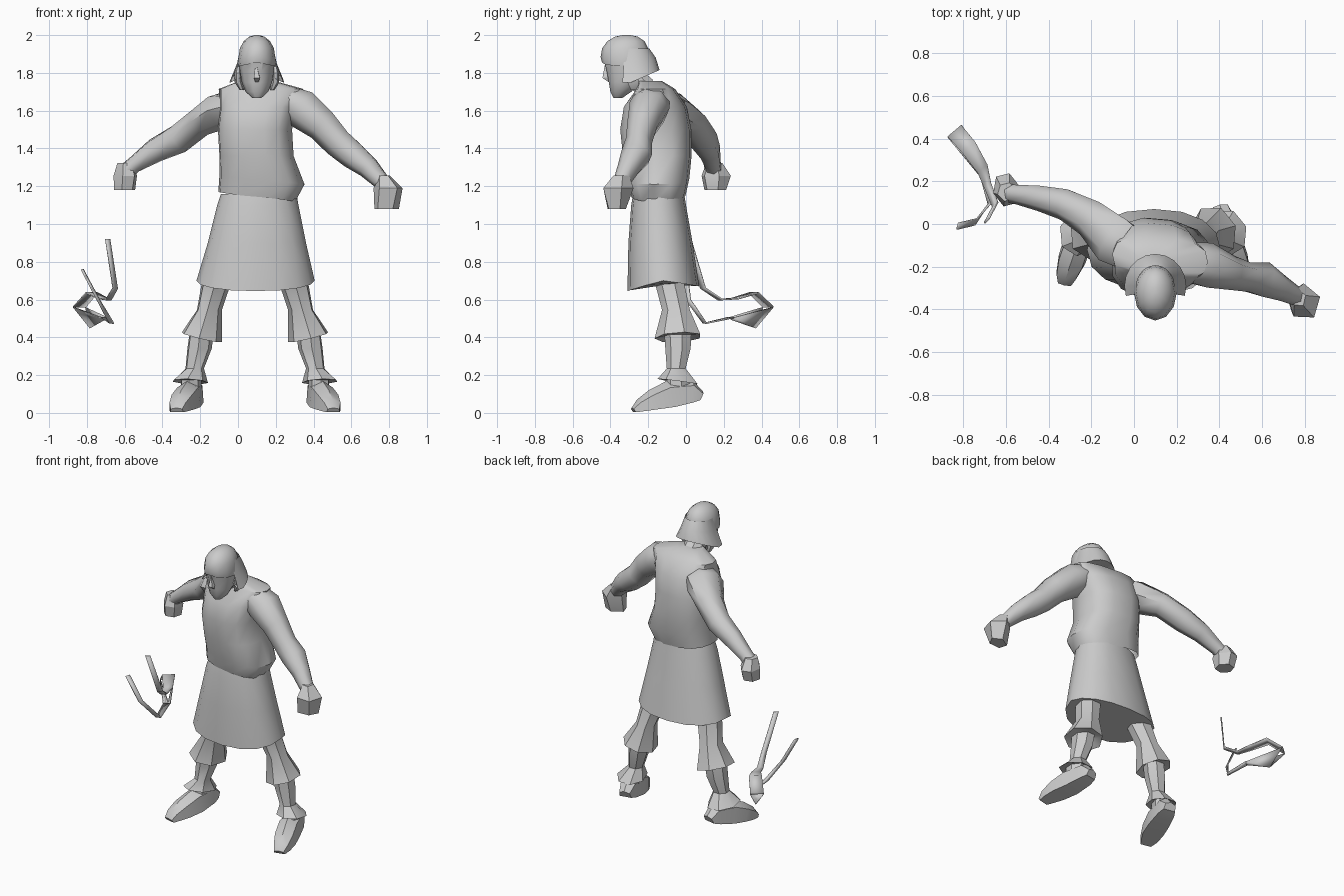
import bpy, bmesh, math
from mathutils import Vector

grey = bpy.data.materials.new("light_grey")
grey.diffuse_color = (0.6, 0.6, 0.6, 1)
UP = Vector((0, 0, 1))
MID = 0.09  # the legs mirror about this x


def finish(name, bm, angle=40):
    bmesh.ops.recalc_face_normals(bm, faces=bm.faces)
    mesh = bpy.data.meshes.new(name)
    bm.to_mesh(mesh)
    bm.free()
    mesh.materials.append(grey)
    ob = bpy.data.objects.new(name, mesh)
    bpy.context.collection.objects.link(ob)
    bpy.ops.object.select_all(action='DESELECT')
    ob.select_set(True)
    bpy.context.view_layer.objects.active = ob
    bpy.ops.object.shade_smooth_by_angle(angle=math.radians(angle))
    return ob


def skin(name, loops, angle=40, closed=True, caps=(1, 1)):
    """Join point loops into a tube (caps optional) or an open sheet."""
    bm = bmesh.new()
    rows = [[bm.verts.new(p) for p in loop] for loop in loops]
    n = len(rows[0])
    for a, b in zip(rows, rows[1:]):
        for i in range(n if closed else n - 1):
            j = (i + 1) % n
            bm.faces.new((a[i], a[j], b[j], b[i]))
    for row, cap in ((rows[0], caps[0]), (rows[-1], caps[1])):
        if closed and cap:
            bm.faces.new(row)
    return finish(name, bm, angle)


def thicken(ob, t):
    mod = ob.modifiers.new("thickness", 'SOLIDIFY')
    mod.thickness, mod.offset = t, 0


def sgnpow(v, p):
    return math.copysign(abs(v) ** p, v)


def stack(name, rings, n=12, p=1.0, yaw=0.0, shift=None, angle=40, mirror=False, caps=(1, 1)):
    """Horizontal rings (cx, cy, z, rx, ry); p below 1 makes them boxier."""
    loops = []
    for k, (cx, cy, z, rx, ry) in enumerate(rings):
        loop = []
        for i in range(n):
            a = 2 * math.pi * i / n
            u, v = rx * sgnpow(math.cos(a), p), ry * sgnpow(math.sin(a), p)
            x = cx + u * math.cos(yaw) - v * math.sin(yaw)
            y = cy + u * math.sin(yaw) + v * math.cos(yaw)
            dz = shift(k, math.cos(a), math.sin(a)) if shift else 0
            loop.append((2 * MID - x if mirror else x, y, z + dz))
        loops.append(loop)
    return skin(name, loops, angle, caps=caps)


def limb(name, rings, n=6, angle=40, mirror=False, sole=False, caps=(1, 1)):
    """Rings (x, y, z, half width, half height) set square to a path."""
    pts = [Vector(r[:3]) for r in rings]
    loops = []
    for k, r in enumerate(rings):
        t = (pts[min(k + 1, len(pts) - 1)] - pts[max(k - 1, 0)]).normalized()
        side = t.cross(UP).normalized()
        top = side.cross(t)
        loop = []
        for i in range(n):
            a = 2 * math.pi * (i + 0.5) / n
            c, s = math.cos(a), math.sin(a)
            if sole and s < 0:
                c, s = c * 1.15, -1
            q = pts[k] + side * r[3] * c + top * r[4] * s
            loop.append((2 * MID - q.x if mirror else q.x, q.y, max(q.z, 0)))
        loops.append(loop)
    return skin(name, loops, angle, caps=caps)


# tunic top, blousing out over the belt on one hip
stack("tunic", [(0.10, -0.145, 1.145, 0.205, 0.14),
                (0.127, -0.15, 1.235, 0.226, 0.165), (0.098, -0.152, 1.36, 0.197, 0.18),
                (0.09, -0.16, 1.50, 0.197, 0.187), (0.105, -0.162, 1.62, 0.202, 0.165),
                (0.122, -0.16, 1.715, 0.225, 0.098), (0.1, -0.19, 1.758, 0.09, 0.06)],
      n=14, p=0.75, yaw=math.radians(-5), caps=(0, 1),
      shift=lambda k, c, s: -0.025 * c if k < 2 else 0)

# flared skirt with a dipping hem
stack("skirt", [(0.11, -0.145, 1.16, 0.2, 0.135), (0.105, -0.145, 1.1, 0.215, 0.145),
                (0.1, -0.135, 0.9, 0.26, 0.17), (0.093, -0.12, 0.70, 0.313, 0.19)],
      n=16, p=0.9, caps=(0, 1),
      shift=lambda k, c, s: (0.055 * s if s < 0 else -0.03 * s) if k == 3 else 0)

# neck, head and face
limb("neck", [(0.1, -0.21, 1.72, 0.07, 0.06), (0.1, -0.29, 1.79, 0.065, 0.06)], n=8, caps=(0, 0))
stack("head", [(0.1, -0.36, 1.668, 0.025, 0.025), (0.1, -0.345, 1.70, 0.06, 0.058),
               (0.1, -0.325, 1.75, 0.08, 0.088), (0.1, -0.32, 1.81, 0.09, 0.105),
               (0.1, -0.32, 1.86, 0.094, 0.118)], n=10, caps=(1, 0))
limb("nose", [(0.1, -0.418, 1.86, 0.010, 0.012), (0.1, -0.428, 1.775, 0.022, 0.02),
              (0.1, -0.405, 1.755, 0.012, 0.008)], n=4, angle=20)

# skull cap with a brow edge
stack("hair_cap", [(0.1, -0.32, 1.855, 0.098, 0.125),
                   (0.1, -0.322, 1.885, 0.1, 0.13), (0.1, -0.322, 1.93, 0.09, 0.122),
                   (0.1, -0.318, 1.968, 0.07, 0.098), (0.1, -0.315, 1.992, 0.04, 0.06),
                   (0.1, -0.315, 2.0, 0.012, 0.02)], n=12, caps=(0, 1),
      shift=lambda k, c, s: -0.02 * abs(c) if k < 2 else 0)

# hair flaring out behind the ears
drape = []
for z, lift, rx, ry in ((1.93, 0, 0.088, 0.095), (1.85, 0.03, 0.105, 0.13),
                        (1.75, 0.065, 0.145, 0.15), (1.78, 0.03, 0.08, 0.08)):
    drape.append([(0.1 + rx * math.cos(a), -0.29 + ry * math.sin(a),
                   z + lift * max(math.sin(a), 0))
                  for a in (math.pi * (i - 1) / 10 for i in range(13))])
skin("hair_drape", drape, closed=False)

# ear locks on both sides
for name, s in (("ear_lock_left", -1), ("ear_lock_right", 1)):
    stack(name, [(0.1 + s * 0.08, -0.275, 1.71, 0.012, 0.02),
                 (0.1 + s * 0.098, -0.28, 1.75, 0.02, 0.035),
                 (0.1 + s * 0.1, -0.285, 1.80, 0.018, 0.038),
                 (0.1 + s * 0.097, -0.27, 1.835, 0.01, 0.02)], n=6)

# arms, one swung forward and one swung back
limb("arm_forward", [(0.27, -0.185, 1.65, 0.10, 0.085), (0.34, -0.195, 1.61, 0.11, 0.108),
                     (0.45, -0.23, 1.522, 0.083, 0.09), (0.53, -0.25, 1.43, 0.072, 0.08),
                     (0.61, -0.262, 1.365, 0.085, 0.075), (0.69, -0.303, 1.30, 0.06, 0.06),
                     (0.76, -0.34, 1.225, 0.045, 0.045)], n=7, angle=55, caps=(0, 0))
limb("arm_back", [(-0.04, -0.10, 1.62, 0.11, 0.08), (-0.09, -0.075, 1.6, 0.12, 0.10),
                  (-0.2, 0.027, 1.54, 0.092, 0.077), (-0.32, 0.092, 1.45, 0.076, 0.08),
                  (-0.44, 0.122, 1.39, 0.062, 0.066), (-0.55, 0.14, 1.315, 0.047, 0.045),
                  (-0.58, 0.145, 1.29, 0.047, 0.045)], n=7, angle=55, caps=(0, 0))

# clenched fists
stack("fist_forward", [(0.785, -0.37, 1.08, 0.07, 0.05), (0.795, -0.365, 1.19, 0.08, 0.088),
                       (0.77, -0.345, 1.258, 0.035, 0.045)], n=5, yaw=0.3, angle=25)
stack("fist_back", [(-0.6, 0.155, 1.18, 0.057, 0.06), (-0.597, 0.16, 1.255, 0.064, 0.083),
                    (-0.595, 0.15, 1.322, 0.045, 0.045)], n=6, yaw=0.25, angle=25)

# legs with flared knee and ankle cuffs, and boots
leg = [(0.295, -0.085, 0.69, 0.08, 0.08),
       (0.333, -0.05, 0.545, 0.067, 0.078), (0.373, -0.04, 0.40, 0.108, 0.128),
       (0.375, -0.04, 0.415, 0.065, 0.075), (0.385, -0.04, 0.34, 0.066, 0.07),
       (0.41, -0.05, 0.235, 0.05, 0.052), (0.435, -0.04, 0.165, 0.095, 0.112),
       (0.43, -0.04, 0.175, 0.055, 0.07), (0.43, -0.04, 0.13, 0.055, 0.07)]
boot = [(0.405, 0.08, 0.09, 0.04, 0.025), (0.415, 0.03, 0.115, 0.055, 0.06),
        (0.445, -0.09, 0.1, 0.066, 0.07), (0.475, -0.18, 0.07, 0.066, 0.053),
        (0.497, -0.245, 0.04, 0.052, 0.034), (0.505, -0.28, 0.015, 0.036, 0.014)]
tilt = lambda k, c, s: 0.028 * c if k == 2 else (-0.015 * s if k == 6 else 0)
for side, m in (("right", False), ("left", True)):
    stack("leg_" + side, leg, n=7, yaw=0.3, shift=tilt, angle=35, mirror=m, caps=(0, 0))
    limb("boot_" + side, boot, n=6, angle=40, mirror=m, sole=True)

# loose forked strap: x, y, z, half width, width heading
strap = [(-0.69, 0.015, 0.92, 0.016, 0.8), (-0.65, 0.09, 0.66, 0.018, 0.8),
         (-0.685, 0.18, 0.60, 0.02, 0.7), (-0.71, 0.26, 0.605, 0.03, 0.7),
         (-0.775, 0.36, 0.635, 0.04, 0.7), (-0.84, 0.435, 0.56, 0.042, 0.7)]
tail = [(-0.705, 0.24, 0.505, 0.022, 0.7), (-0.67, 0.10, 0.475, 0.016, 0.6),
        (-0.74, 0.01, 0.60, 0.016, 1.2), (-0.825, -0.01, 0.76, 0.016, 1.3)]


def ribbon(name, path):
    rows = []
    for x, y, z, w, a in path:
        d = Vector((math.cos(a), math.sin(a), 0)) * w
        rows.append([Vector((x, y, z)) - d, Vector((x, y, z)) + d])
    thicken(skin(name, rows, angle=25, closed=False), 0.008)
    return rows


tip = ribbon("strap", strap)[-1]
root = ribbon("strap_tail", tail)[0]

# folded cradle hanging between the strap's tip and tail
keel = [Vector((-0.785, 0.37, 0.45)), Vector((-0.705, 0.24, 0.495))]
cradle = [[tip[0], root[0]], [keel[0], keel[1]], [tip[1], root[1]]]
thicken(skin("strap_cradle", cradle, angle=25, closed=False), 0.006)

──────────

Give again, exactly, the lines from the start of the data through the one holding "bm.to_mesh(mesh)"; omit the pictures.

import bpy, bmesh, math
from mathutils import Vector

grey = bpy.data.materials.new("light_grey")
grey.diffuse_color = (0.6, 0.6, 0.6, 1)
UP = Vector((0, 0, 1))
MID = 0.09  # the legs mirror about this x


def finish(name, bm, angle=40):
    bmesh.ops.recalc_face_normals(bm, faces=bm.faces)
    mesh = bpy.data.meshes.new(name)
    bm.to_mesh(mesh)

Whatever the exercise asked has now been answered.